The legend of Supreme Court Justice Ruth Bader Ginsburg is blooming as she reaches the twilight years of her life. As the political climate escalates in volatility and the protests against believed injustices grow louder and larger, Ginsburg has become the figurehead for a youth movement of feminists and liberals, a deified icon that symbolizes everything they are fighting for. Your own personal politics aside, it’s hard to deny the monumental role Ginsburg has played in tearing down and rebuilding gender norms in America, using the court systems as her own society-shifting battlefield.
In my opinion, the recent respect for Justice Ginsburg is well-deserved, as Hollywood’s cameras turn their gaze towards her decades of valuable public service. The very good documentary RBG takes us step-by-step through the considerable amount of obstacles she had to hurdle in her esteemed career, careful to also show the mistakes she’s made along the way. On the Basis of Sex is more fawning and reverent towards Ginsburg, chronicling the first (and most crucial) 13 years of her law career. Casting the very talented Felicity Jones as the courtroom celebrity, and surrounding her with an esteemed supporting cast, On the Basis of Sex is an inspired and entertaining recreation of those key events in Ginsburg’s life, albeit a bit plain in its presentation.

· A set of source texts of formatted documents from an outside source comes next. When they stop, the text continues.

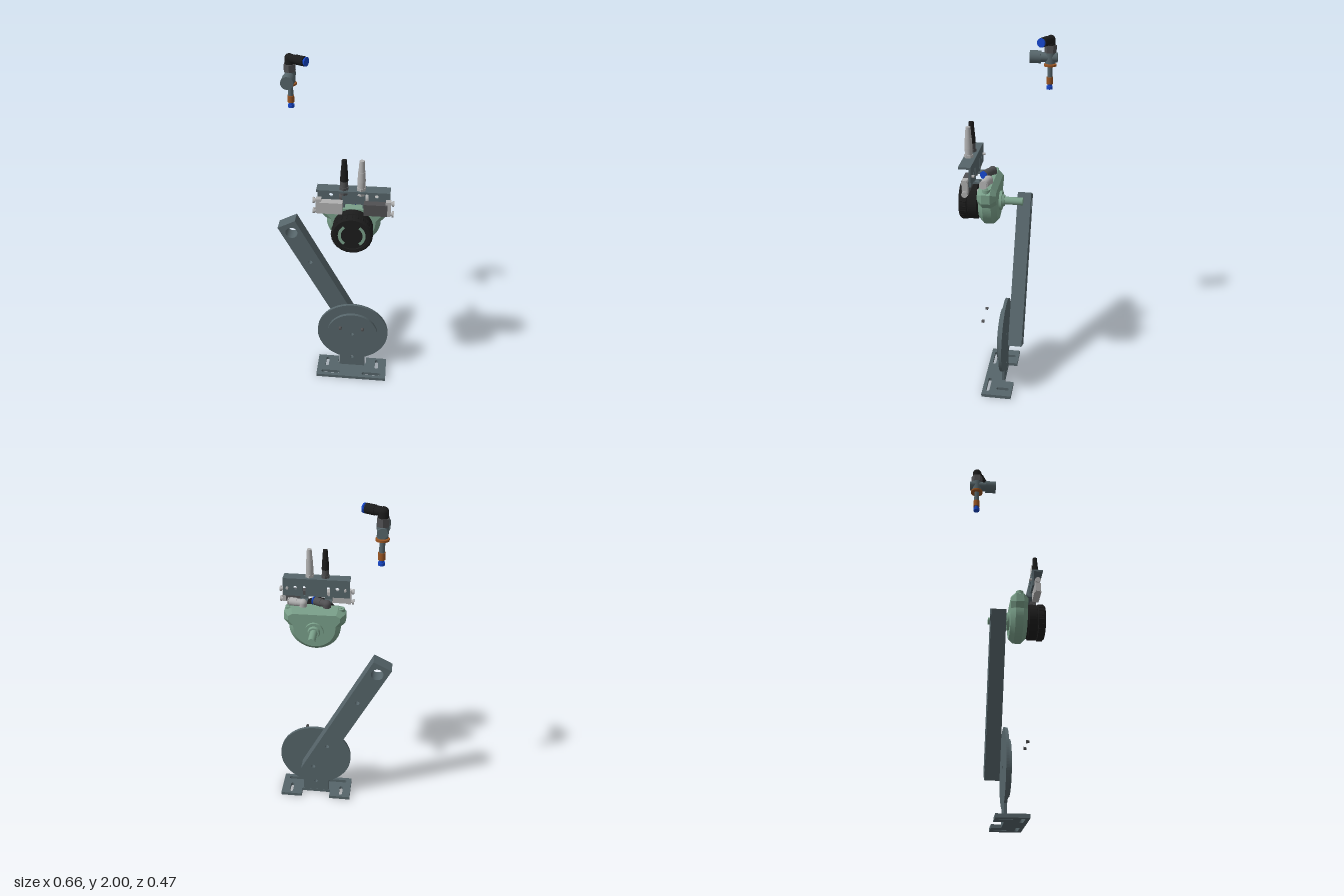
import * as THREE from 'three';

const SLATE = 0x56656a, GREEN = 0x7aa08a, BLACK = 0x1c1c1c, STEEL = 0xb0b0b0, DARK = 0x505052, BLUE = 0x1646c8, COPPER = 0x9a5522;
const V = (x, y, z) => new THREE.Vector3(x, y, z);

function add(parent, name, geometry, color) {
  const mesh = new THREE.Mesh(geometry, new THREE.MeshStandardMaterial({ color }));
  mesh.name = name;
  parent.add(mesh);
  return mesh;
}

// box given by its minimum and maximum corners
function box(parent, name, color, [x0, y0, z0], [x1, y1, z1]) {
  const m = add(parent, name, new THREE.BoxGeometry(x1 - x0, y1 - y0, z1 - z0), color);
  m.position.set((x0 + x1) / 2, (y0 + y1) / 2, (z0 + z1) / 2);
  return m;
}

// round or polygonal rod between two points
function rod(parent, name, color, a, b, ra, rb = ra, sides = 32) {
  const d = b.clone().sub(a);
  const m = add(parent, name, new THREE.CylinderGeometry(rb, ra, d.length(), sides), color);
  if (sides < 9) m.material.flatShading = true;
  m.position.copy(a).addScaledVector(d, 0.5);
  m.quaternion.setFromUnitVectors(V(0, 1, 0), d.normalize());
  return m;
}

function hole(shape, x, y, r) {
  shape.holes.push(new THREE.Path().absarc(x, y, r, 0, Math.PI * 2, true));
}

// slot with round ends between two points
function slot(shape, x0, y0, x1, y1, r) {
  const a = Math.atan2(y1 - y0, x1 - x0), p = new THREE.Path();
  p.absarc(x1, y1, r, a + Math.PI / 2, a - Math.PI / 2, true);
  p.absarc(x0, y0, r, a - Math.PI / 2, a - Math.PI * 1.5, true);
  p.closePath();
  shape.holes.push(p);
}

const polygon = (pts) => new THREE.Shape(pts.map(([x, y]) => new THREE.Vector2(x, y)));

// flat plate cut from a shape in the xy plane
function plate(parent, name, color, shape, z0, z1) {
  const g = new THREE.ExtrudeGeometry(shape, { depth: z1 - z0, bevelEnabled: false, curveSegments: 40 });
  const m = add(parent, name, g, color);
  m.position.z = z0;
  return m;
}

// elbow push-in fitting: upright swivel, tilted barrel and release ring
function elbow(parent, name, color, ringColor, base, dir, length, r, height) {
  const g = new THREE.Group();
  g.name = name;
  parent.add(g);
  const top = base.clone().add(V(0, height, 0)), d = dir.clone().normalize();
  const at = (s) => top.clone().addScaledVector(d, s);
  rod(g, 'swivel', color, base, top, r);
  add(g, 'elbowCorner', new THREE.SphereGeometry(r, 24, 16), color).position.copy(top);
  rod(g, 'barrel', color, top, at(length * 0.45), r * 0.9);
  rod(g, 'barrelSleeve', color, at(length * 0.4), at(length * 0.87), r);
  rod(g, 'ringNeck', ringColor, at(length * 0.85), at(length * 0.95), r * 0.7);
  rod(g, 'releaseRing', ringColor, at(length * 0.93), at(length), r * 0.95);
}

function buildStand(root) {
  const g = new THREE.Group();
  g.name = 'stand';
  root.add(g);
  const cx = 0.112, cy = 0.302;
  // foot drawn in x and -z, notched at the back
  const foot = polygon([[-0.107, -0.112], [0.332, -0.112], [0.332, 0.063], [0.201, 0.063],
    [0.201, 0.009], [0.023, 0.009], [0.023, 0.063], [-0.107, 0.063]]);
  for (const s of [-1, 1]) {
    slot(foot, cx + s * 0.159, -0.02, cx + s * 0.159, 0.035, 0.0105);
    slot(foot, cx + s * 0.08, -0.08, cx + s * 0.178, -0.08, 0.0105);
  }
  plate(g, 'foot', SLATE, foot, 0, 0.02).rotation.x = -Math.PI / 2;
  g.children[0].position.z = 0;

  // round upright with neck
  const a = Math.asin(0.08 / 0.218), up = new THREE.Shape();
  up.moveTo(cx - 0.08, 0.01);
  up.lineTo(cx + 0.08, 0.01);
  up.absarc(cx, cy, 0.218, -Math.PI / 2 + a, Math.PI * 1.5 - a, false);
  up.closePath();
  hole(up, cx, cy, 0.01);
  hole(up, cx, 0.09, 0.01);
  plate(g, 'upright', SLATE, up, -0.008, 0.009);
  const disc = new THREE.Shape().absarc(cx, cy, 0.155, 0, Math.PI * 2);
  hole(disc, cx, cy, 0.01);
  plate(g, 'raisedDisc', SLATE, disc, 0.009, 0.027);
  for (const s of [-1, 1])
    rod(g, 'smallPin', DARK, V(cx + s * 0.067, 0.432, 0.114), V(cx + s * 0.067, 0.432, 0.13), 0.01, 0.007, 16);
}

function buildArm(root) {
  // bar runs down from its top end and is tilted about it
  const s = polygon([[-0.0575, -0.91], [0.0575, -0.91], [0.0575, 0], [-0.0575, 0]]);
  hole(s, 0, -0.062, 0.035);
  for (const y of [-0.29, -0.67, -0.855]) hole(s, 0, y, 0.012);
  const m = plate(root, 'arm', SLATE, s, -0.107, -0.027);
  m.position.set(-0.281, 1.06, -0.107);
  m.rotation.z = THREE.MathUtils.degToRad(27.5);
}

function buildActuator(root) {
  const g = new THREE.Group();
  g.name = 'actuator';
  root.add(g);
  const cx = 0.112, cy = 1.185;
  // housing: eared top, round bottom, chamfered front and back
  const s = new THREE.Shape();
  s.moveTo(cx + 0.13, 1.312);
  s.lineTo(cx - 0.13, 1.312);
  s.lineTo(cx - 0.172, 1.285);
  s.lineTo(cx - 0.172, 1.235);
  s.lineTo(cx - 0.145, 1.205);
  s.absarc(cx, 1.202, 0.145, Math.PI, Math.PI * 2, false);
  s.lineTo(cx + 0.172, 1.235);
  s.lineTo(cx + 0.172, 1.285);
  const t = 0.027;
  const body = add(g, 'housing', new THREE.ExtrudeGeometry(s, { depth: 0.046, bevelThickness: t, bevelSize: t,
    bevelOffset: -t, bevelSegments: 1, curveSegments: 28 }), GREEN);
  body.position.z = 0.027 + t;
  rod(g, 'shaftFlange', GREEN, V(cx, cy, 0.04), V(cx, cy, 0.013), 0.052);
  rod(g, 'shaftBoss', GREEN, V(cx, cy, 0.02), V(cx, cy, 0), 0.038, 0.03);
  rod(g, 'shaft', GREEN, V(cx, cy, 0.01), V(cx, cy, -0.098), 0.021);
  for (const k of [-1, 1]) {
    rod(g, 'earBoss', GREEN, V(cx + k * 0.143, 1.25, 0.077), V(cx + k * 0.143, 1.31, 0.077), 0.022);
    rod(g, 'earScrew', GREEN, V(cx + k * 0.143, 1.3, 0.077), V(cx + k * 0.143, 1.314, 0.077), 0.011, 0.011, 6);
    rod(g, 'frontScrew', STEEL, V(cx + k * 0.1, 1.275, 0.11), V(cx + k * 0.1, 1.275, 0.131), 0.013);
  }

  // two-part cap with a recessed rim and curved marks on its face
  const cap = [[0, 0.12], [0.09, 0.12], [0.1, 0.136], [0.107, 0.14], [0.107, 0.184], [0.1, 0.187], [0.1, 0.191],
    [0.109, 0.194], [0.109, 0.226], [0.1, 0.236], [0.083, 0.236], [0.081, 0.23], [0, 0.23]];
  const lathe = add(g, 'cap', new THREE.LatheGeometry(cap.map(([r, z]) => new THREE.Vector2(r, z)), 48), BLACK);
  lathe.material.flatShading = true;
  lathe.rotation.x = Math.PI / 2;
  lathe.position.set(cx, cy, 0);
  for (const k of [0, Math.PI]) {
    const arc = new THREE.Shape();
    arc.absarc(0, 0, 0.073, k - 0.9, k + 0.9, false);
    arc.absarc(0, 0, 0.057, k + 0.9, k - 0.9, true);
    plate(g, 'capMark', GREEN, arc, 0.228, 0.232).position.set(cx, cy, 0.228);
  }
  for (let i = 0; i < 24; i++) {
    const a = i * Math.PI / 12, x = cx + 0.106 * Math.cos(a), y = cy + 0.106 * Math.sin(a);
    rod(g, 'gripRib', BLACK, V(x, y, 0.196), V(x, y, 0.226), 0.005, 0.005, 8);
  }
  elbow(g, 'darkAirFitting', DARK, BLUE, V(0.046, 1.3, 0.077), V(0.08, 0, 0.037), 0.088, 0.023, 0.03);
  elbow(g, 'lightAirFitting', STEEL, STEEL, V(0.179, 1.3, 0.077), V(0.085, 0, 0.016), 0.085, 0.023, 0.03);
}

function buildBracket(root) {
  const g = new THREE.Group();
  g.name = 'sensorBracket';
  root.add(g);
  const cx = 0.114;
  // back plate with slots and two lower legs
  const s = polygon([[-0.074, 1.44], [-0.074, 1.335], [0.025, 1.335], [0.025, 1.312], [0.068, 1.312], [0.068, 1.335],
    [0.16, 1.335], [0.16, 1.312], [0.203, 1.312], [0.203, 1.335], [0.302, 1.335], [0.302, 1.44]]);
  for (const k of [-1, 1]) {
    slot(s, cx + k * 0.068, 1.345, cx + k * 0.068, 1.39, 0.008);
    hole(s, cx + k * 0.118, 1.385, 0.011);
  }
  plate(g, 'backPlate', SLATE, s, 0.147, 0.158);
  box(g, 'topFlange', SLATE, [-0.074, 1.43, 0.147], [0.302, 1.441, 0.211]);
  for (const k of [-1, 1]) {
    const x = cx + k * 0.0675;
    const tab = polygon([[x - 0.0215, -0.158], [x + 0.0215, -0.158], [x + 0.0215, -0.116], [x + 0.011, -0.104],
      [x - 0.011, -0.104], [x - 0.0215, -0.116]]);
    hole(tab, x, -0.118, 0.008);
    const m = plate(g, 'mountingTab', SLATE, tab, 0, 0.01);
    m.rotation.x = -Math.PI / 2;
    m.position.y = 1.312;

    // switch block with end terminals
    const color = k < 0 ? STEEL : DARK, ex = cx + k * 0.18;
    box(g, 'switchBlock', color, k < 0 ? [-0.06, 1.295, 0.16] : [0.168, 1.295, 0.16],
      k < 0 ? [0.058, 1.36, 0.2] : [0.29, 1.36, 0.2]);
    box(g, 'switchBracket', STEEL, [ex - 0.014, 1.29, 0.163], [ex + 0.014, 1.375, 0.192]);
    for (const y of [1.3, 1.362]) {
      rod(g, 'terminalStem', STEEL, V(ex, y, 0.178), V(ex + k * 0.027, y, 0.178), 0.009);
      rod(g, 'terminalKnob', STEEL, V(ex + k * 0.02, y, 0.178), V(ex + k * 0.03, y, 0.178), 0.016);
    }
    rod(g, 'rearBolt', STEEL, V(cx + k * 0.163, 1.385, 0.132), V(cx + k * 0.163, 1.385, 0.15), 0.007);
  }

  // cable connectors on the flange
  for (const [x, color, nut] of [[0.066, BLACK, DARK], [0.154, STEEL, STEEL]]) {
    const c = (y) => V(x, y, 0.184);
    rod(g, 'connectorNut', nut, c(1.44), c(1.456), 0.025, 0.025, 6);
    rod(g, 'connectorBase', nut, c(1.455), c(1.49), 0.02);
    rod(g, 'connectorBody', color, c(1.49), c(1.545), 0.021, 0.018);
    rod(g, 'strainRelief', color, c(1.545), c(1.605), 0.017, 0.013);
    rod(g, 'lowerNut', nut, c(1.41), c(1.43), 0.02, 0.02, 6);
  }
}

function buildValve(root) {
  const g = new THREE.Group();
  g.name = 'flowValve';
  root.add(g);
  const x = -0.253, z = -0.195, p = (y) => V(x, y, z);
  rod(g, 'valveBody', SLATE, V(x, 1.88, -0.235), V(x, 1.88, -0.14), 0.026);
  rod(g, 'valveCap', SLATE, V(x, 1.88, -0.145), V(x, 1.88, -0.085), 0.034);
  rod(g, 'valveHub', SLATE, p(1.848), p(1.905), 0.028);
  rod(g, 'hexCollar', DARK, p(1.905), p(1.945), 0.033, 0.033, 6);
  rod(g, 'washer', COPPER, p(1.833), p(1.843), 0.034);
  rod(g, 'stem', SLATE, p(1.765), p(1.85), 0.014);
  rod(g, 'sealRing', COPPER, p(1.735), p(1.772), 0.018);
  rod(g, 'lowerNeck', BLUE, p(1.718), p(1.737), 0.012);
  rod(g, 'lowerReleaseRing', BLUE, p(1.706), p(1.722), 0.017);
  elbow(g, 'elbowFitting', BLACK, BLUE, p(1.94), V(0.092, 0, 0.043), 0.105, 0.025, 0.033);
}

export function createModel() {
  const root = new THREE.Group();
  root.name = 'valveActuatorKit';
  buildStand(root);
  buildArm(root);
  buildActuator(root);
  buildBracket(root);
  buildValve(root);
  return root;
}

I will be docking On the Basis of Sex points throughout the review for its workmanlike, if unremarkable, storytelling and visual style. However, director Mimi Leder’s opening shot is among the best that 2018 had to offer. We meet Ruth in 1956, walking towards her Harvard Law school classroom on the first day of her first year. She walks with authority, but is surrounded exclusively by young men, her blue dress standing out in a sea of suits and ties, swarming like sharks. Harvard is an intimidating atmosphere for Ruth and her eight fellow female classmates, with subtle sexism facing them everywhere they go, particularly from Dean Griswold (Sam Waterston). Ginsburg has the support and love of her husband, second year student Martin (Armie Hammer), but a discriminating workforce makes it increasingly difficult for her to get a job that puts her true talents to use.
By design, On the Basis of Sex is a very manipulative movie, a fangirling tribute to one of history’s important icons. Leder wants you to feel fury when doors are closed on Ruth just because of her gender, and she also wants you to applaud when she sticks it to the sexist society pushing her down. It’s nonetheless effective, particularly as Ruth finds that key case she’s been looking for in 1970, involving a man who was denied a tax deduction for nursing care needed for his sick mother. Seeing this as an opening to challenge gender standards by arguing the denial is discriminatory against the traditional roles of men, Ruth and Mel eventually find backing from the ACLU and its legal director, the gruff and stubborn Mel Wulf (Justin Theroux, effectively playing against comedic type).
In true familiar biopic fashion, their legal opposition could not be more cartoonishly sexist and two-dimensional. Waterston’s Griswold is almost always shot in dark shadows and oblique, uncomfortable angles, reinforcing the overt piggish dialogue he’s forced to read. Not faring much better are Professor Brown (Stephen Root) and James Bozarth (Jack Reynor), lawyers set to put the progression of women to rest. They’re the despicable manifestations of the portion of society stuck in the times, offset by a youth movement ready to protest and take to the streets (including Ruth’s daughter Jane). The villains serve their purpose, but it comes at the expense of any kind of interesting character writing.
A movie like On the Basis of Sex is allowed to be manipulative as long as it makes you feel the emotional highs in its rousing courtroom speeches and filibustering monologues. Leder makes sure that the moments that really need to land hit with monumental importance and impact, particularly in the final 20-30 minutes. You really can feel the weight of the final case, and what it would mean if Ruth and Martin were to fail. We know the outcome, but given the slippery slope we’ve seen in contemporary times that can come if we start losing the fight for progressivism, we’re still holding our breath.
Jones’ tremendous performance adds to that desperation and brevity. For a movie that often finds itself treating Ginsburg like a legal god, Jones remarkably makes her feel fully developed. She really leans into how her personal shortcomings as an inexperienced litigator and public speaker, and how those weaknesses threaten to negate her natural talents and jeopardize her entire life’s work. Hammer’s character, serving as a more charismatic yin to Ruth’s blunt and determined yang, is a bit bland, but his natural screen presence and chemistry with Jones provides more than enough enjoyment.
On the Basis of Sex certainly wants you thinking just as much about 2019 as you are about 1970. It’s a message movie from start to finish, a reminder of the past’s triumphs and a call to action to keep Ruth’s mission moving in that direction. Those impassioned good intentions limit how special and unique as a film On the Basis of Sex can be, but as a crowd pleasing history lesson about one of the most important women of the last two centuries, I certainly rule in favor of a watch.